In the mid-1990s,
Arco International reviewed a farm-out proposal from Enterprise
Oil for drilling on a block held by Enterprise
in the Romanian Black Sea. Enterprise already had completed a seismic
program and had mapped a variety of structures on the block.
Sediments on the block were
Tertiary sands and shales, and a review of scanty records of past
drilling suggested that hydrocarbon charge may be a concern in the
Arco's review of the seismic
data noted some subtle amplitude anomalies in off-structural settings.
Careful analysis of the data convinced Tom Velleca, Arco VP of exploration,
that the amplitude anomalies probably were indicating the presence
of hydrocarbons in thick, high porosity sands, at relatively shallow
Detailed integration of
the regional petrophysical data to the seismic data indicated that
hydrocarbons should be present in good reservoirs, but light oil
could not be differentiated from gas in the reservoir sands with
the control available.
Velleca's group accepted
the farm-out proposal from Enterprise - with the caveat that Arco
would select the drilling locations for the obligation wells.
Seeing Is Believing
Arco selected the first
location as a test of one of the amplitude anomalies. Great confidence
and a high certainty of success was expressed by the exploration
The drilling rig was located
over the seismic anomaly and drilling began.
At the anomaly level, no
sand and no hydrocarbons were seen by the shocked exploration team.
A careful repeat of the logging run showed, again, no sand and no
hydrocarbons at the seismic anomaly level.
The first reaction of the
staff was to say "Sorry, Marlan, something must have gone wrong.
We'll release the rig, (it's on stand-by and costing us money),
and we'll move on."
Instead, Velleca held the
rig and directed that the staff take a last look at the comparison
of the seismic traces to the synthetic created from the new well
There was a mismatch, at
the objective level, between the two sets of acoustical data. Velleca
pointed out that seismic doesn't lie; that well logs don't lie;
that an explanation has to be found that honors both sets of real
Velleca suggested that the
staff review the character of the near traces versus the far traces
- and an analysis by project manager Mike Richter and project geophysicist
Mark Ward noted some distinct differences in character when near
traces were compared to far traces.
"Perhaps we drilled a shale
plug in the middle of the alluvial sandstone?" suggested Tom O'
"Move the rig 300 feet and
re-drill the well!" Velleca directed. "I believe my seismic data."
Three days of drilling brought
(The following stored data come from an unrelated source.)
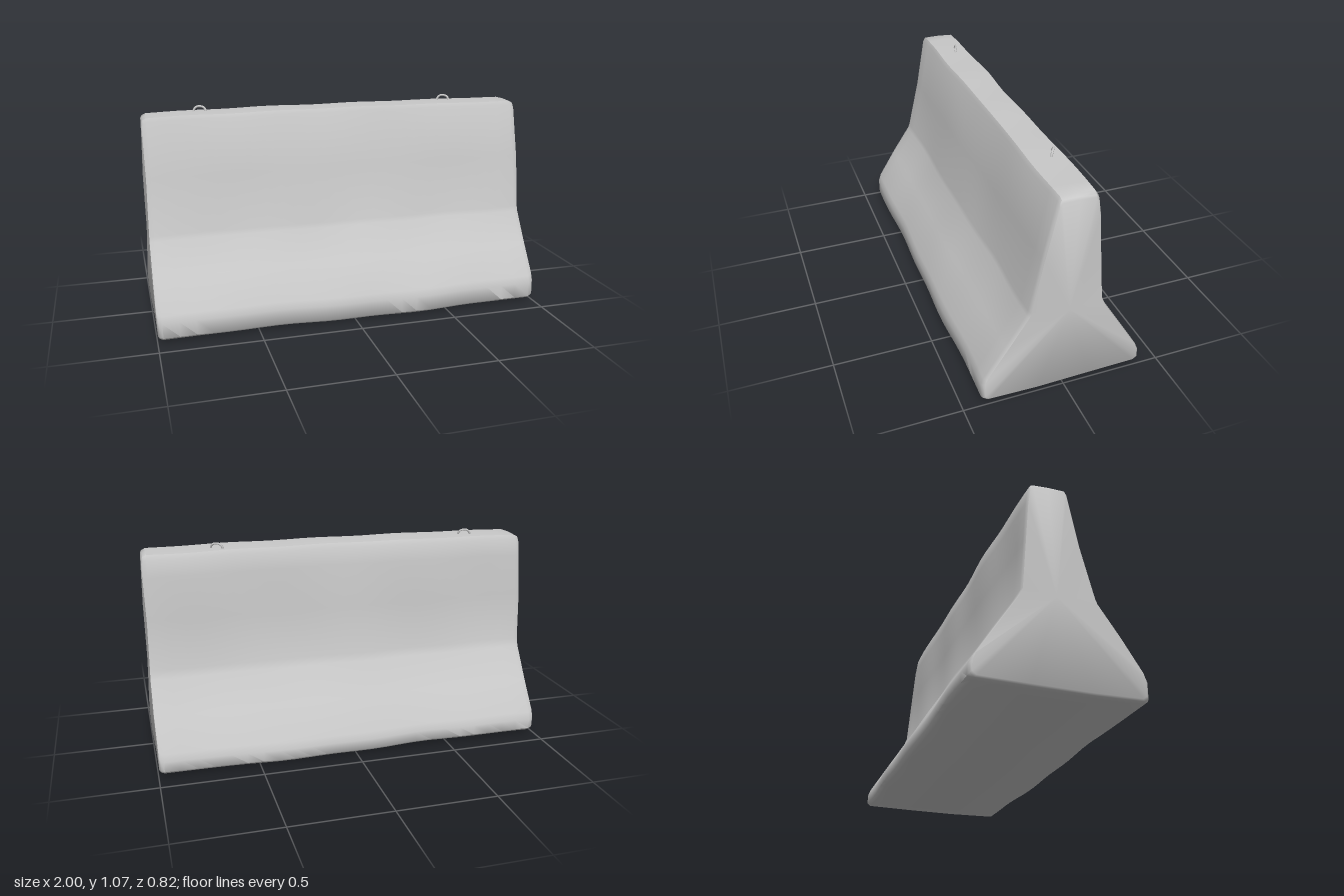
import * as THREE from 'three';
import { toCreasedNormals } from 'three/addons/utils/BufferGeometryUtils.js';

// Cross-section as [z, y]: front foot, up over the top, down the back
const PROFILE = [
  [0.385, 0.015], [0.405, 0.03], [0.405, 0.105], [0.392, 0.14], [0.29, 0.295],
  [0.187, 0.45], [0.178, 0.475], [0.122, 0.75], [0.066, 1.02], [0.055, 1.04],
  [-0.03, 1.042], [-0.108, 1.038], [-0.122, 1.015], [-0.135, 0.93], [-0.153, 0.72],
  [-0.172, 0.47], [-0.188, 0.43], [-0.29, 0.27], [-0.388, 0.115], [-0.403, 0.08],
  [-0.405, 0.03], [-0.385, 0.014], [-0.14, 0.01], [0.14, 0.01],
];
const CENTRE = [-0.01, 0.45];

// Stations along the length as [x, section scale]; the ends are rounded
function stations() {
  const list = [[-0.997, 0.965], [-0.99, 0.985], [-0.972, 1]];
  for (let i = 1; i < 24; i++) list.push([-0.972 + (1.944 * i) / 24, 1]);
  return [...list, [0.972, 1], [0.99, 0.985], [0.997, 0.965]];
}

// Gentle unevenness of worn, cast concrete
function wear(x, y, z) {
  const fade = 1 - x * x;
  const dent = 0.004 * Math.sin(5.3 * x + 4 * y) + 0.003 * Math.sin(11 * x - 6 * y + 9 * z);
  const sag = y < 0.2 ? -0.006 * Math.cos(3 * (x - 0.25)) * fade : 0;
  const crown = y > 0.9 ? 0.008 * fade : 0;
  return [
    x + 0.003 * Math.sin(9 * y + 7 * z) * Math.abs(x),
    y + sag + crown + 0.0015 * Math.sin(14 * x),
    z + dent * Math.sign(z) * Math.min(1, Math.abs(z) * 12),
  ];
}

function barrierGeometry() {
  const rings = stations();
  const n = PROFILE.length;
  const positions = [];
  const index = [];
  for (const [x, s] of rings) {
    for (const [z, y] of PROFILE) {
      positions.push(...wear(x, CENTRE[1] + (y - CENTRE[1]) * s, CENTRE[0] + (z - CENTRE[0]) * s));
    }
  }
  for (let i = 0; i < rings.length - 1; i++) {
    for (let j = 0; j < n; j++) {
      const a = i * n + j;
      const b = i * n + ((j + 1) % n);
      index.push(a, a + n, b, b, a + n, b + n);
    }
  }
  // End faces
  const last = (rings.length - 1) * n;
  const hub = rings.length * n;
  positions.push(-1, CENTRE[1], CENTRE[0], 1, CENTRE[1], CENTRE[0]);
  for (let j = 0; j < n; j++) {
    const k = (j + 1) % n;
    index.push(hub, j, k, hub + 1, last + k, last + j);
  }
  const geometry = new THREE.BufferGeometry();
  geometry.setAttribute('position', new THREE.Float32BufferAttribute(positions, 3));
  geometry.setIndex(index);
  return toCreasedNormals(geometry, 0.95);
}

// Bent-bar lifting loop
function loopGeometry() {
  const path = new THREE.CatmullRomCurve3([
    [-0.034, -0.02, 0], [-0.032, 0.012, 0], [-0.018, 0.028, 0],
    [0.004, 0.03, 0], [0.022, 0.022, 0], [0.03, 0.004, 0], [0.034, -0.02, 0],
  ].map((p) => new THREE.Vector3(...p)));
  return new THREE.TubeGeometry(path, 20, 0.0055, 8);
}

export function createModel() {
  const model = new THREE.Group();
  model.name = 'concreteBarrier';
  const concrete = new THREE.MeshStandardMaterial({ color: 0xc8c8c8 });
  concrete.name = 'concrete grey';

  const body = new THREE.Mesh(barrierGeometry(), concrete);
  body.name = 'barrierBody';
  model.add(body);

  // Lifting loops, slightly twisted and leaning
  const loop = loopGeometry();
  for (const [name, x, z, twist] of [
    ['rightLiftingLoop', -0.7, -0.043, -0.25],
    ['leftLiftingLoop', 0.63, -0.06, -0.5],
  ]) {
    const mesh = new THREE.Mesh(loop, concrete);
    mesh.name = name;
    mesh.position.set(x, 1.04, z);
    mesh.rotation.set(-0.25, twist, 0, 'YXZ');
    model.add(mesh);
  }
  return model;
}
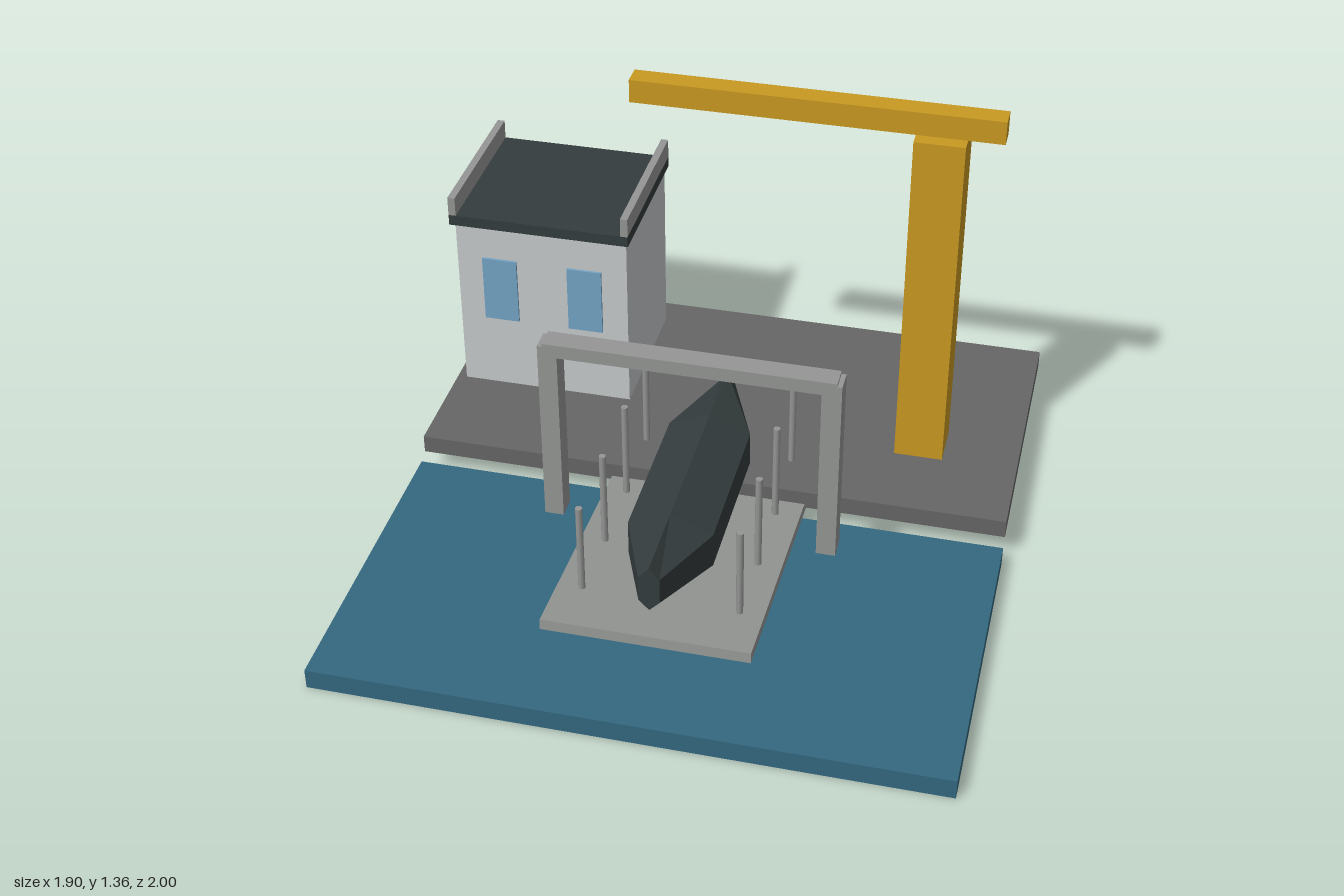
import * as THREE from 'three';

const mat = (name, color) => {
  const m = new THREE.MeshStandardMaterial({ color });
  m.name = name;
  return m;
};

export function createModel() {
  const model = new THREE.Group();
  model.name = 'boatyard';

  const water = mat('waterBlue', 0x34687f);
  const concrete = mat('darkConcrete', 0x666666);
  const steel = mat('steelGrey', 0x949694);
  const wall = mat('wallGrey', 0xc5c9cb);
  const dark = mat('darkSlate', 0x343c3d);
  const glass = mat('windowBlue', 0x74a3c4);
  const yellow = mat('craneYellow', 0xc99a21);

  // Box given by its limits on each axis
  const box = (name, material, [x0, x1], [y0, y1], [z0, z1], parent = model) => {
    const mesh = new THREE.Mesh(new THREE.BoxGeometry(x1 - x0, y1 - y0, z1 - z0), material);
    mesh.position.set((x0 + x1) / 2, (y0 + y1) / 2, (z0 + z1) / 2);
    mesh.name = name;
    parent.add(mesh);
    return mesh;
  };
  const group = (name) => {
    const g = new THREE.Group();
    g.name = name;
    model.add(g);
    return g;
  };

  // Ground slabs
  box('water', water, [-0.95, 0.95], [0, 0.065], [-0.017, 1]);
  box('quay', concrete, [-0.95, 0.95], [0.08, 0.14], [-1, -0.053]);

  // Slipway, rising towards the front
  const slipway = box('slipway', steel, [-0.315, 0.315], [0.08, 0.114], [-0.395, 0.743]);
  slipway.rotation.x = -0.092;

  // Guide posts along both sides of the slipway
  const posts = group('guidePosts');
  for (const x of [-0.24, 0.24]) {
    for (let i = 0; i < 4; i++) {
      const post = new THREE.Mesh(new THREE.CylinderGeometry(0.011, 0.011, 0.33, 8), steel);
      post.position.set(x, 0.285, 0.555 - i * 0.255);
      post.name = 'guidePost';
      posts.add(post);
    }
  }

  // Portal frame over the boat
  const portal = group('portalFrame');
  for (const s of [-1, 1]) {
    box('portalLeg', steel, [s * 0.43 - 0.03, s * 0.43 + 0.03], [0.12, 0.75], [0.135, 0.205], portal);
  }
  box('portalBeam', steel, [-0.445, 0.445], [0.715, 0.76], [0.135, 0.205], portal);

  // Boat hull: six-sided sections, z / half width / top / upper chine / lower chine / keel
  const sections = [
    [0.68, 0.032, 0.37, 0.335, 0.25, 0.216],
    [0.425, 0.13, 0.37, 0.315, 0.2, 0.14],
    [-0.083, 0.13, 0.37, 0.315, 0.2, 0.14],
    [-0.337, 0.022, 0.354, 0.325, 0.25, 0.225],
  ];
  const rings = sections.map(([z, w, top, up, low, keel]) =>
    [[0, top, z], [-w, up, z], [-w, low, z], [0, keel, z], [w, low, z], [w, up, z]]);
  const corners = [];
  for (let i = 0; i < rings.length - 1; i++) {
    for (let j = 0; j < 6; j++) {
      const k = (j + 1) % 6;
      const a = rings[i][j], b = rings[i][k], c = rings[i + 1][k], d = rings[i + 1][j];
      corners.push(a, d, c, a, c, b);
    }
  }
  const bow = rings[0], stern = rings[rings.length - 1];
  for (let j = 1; j < 5; j++) {
    corners.push(bow[0], bow[j], bow[j + 1], stern[0], stern[j + 1], stern[j]);
  }
  const hullGeometry = new THREE.BufferGeometry();
  hullGeometry.setAttribute('position', new THREE.Float32BufferAttribute(corners.flat(), 3));
  hullGeometry.computeVertexNormals();
  const hull = new THREE.Mesh(hullGeometry, dark);
  hull.name = 'boatHull';
  model.add(hull);

  // Crane
  const crane = group('crane');
  box('craneMast', yellow, [0.555, 0.71], [0.14, 1.285], [-0.475, -0.32], crane);
  box('craneBoom', yellow, [-0.318, 0.82], [1.285, 1.36], [-0.435, -0.365], crane);

  // Harbour office with windows front and back
  const office = group('office');
  box('officeWalls', wall, [-0.92, -0.35], [0.14, 0.75], [-0.903, -0.407], office);
  box('officeRoof', dark, [-0.935, -0.34], [0.75, 0.786], [-0.918, -0.39], office);
  for (const x of [-0.935, -0.364]) {
    box('roofParapet', steel, [x, x + 0.024], [0.786, 0.85], [-0.918, -0.39], office);
  }
  for (const x of [-0.835, -0.55]) {
    for (const z of [-0.911, -0.408]) {
      box('officeWindow', glass, [x, x + 0.115], [0.4, 0.63], [z, z + 0.009], office);
    }
  }

  return model;
}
the drill bit back to the objective horizon, and the relocated wildcat
found a thick, porous, gas-bearing sand - precisely where it had
been predicted by the seismic data.
It's one thing to see data;
it's another to believe data.
And what did I think I learned
from this discovery?
I think I learned that confidence in technology is often as important
as knowledge of technology.
I think I was reminded that one person can make the difference between
a success and a terrible failure.
least, that's the way I remember it.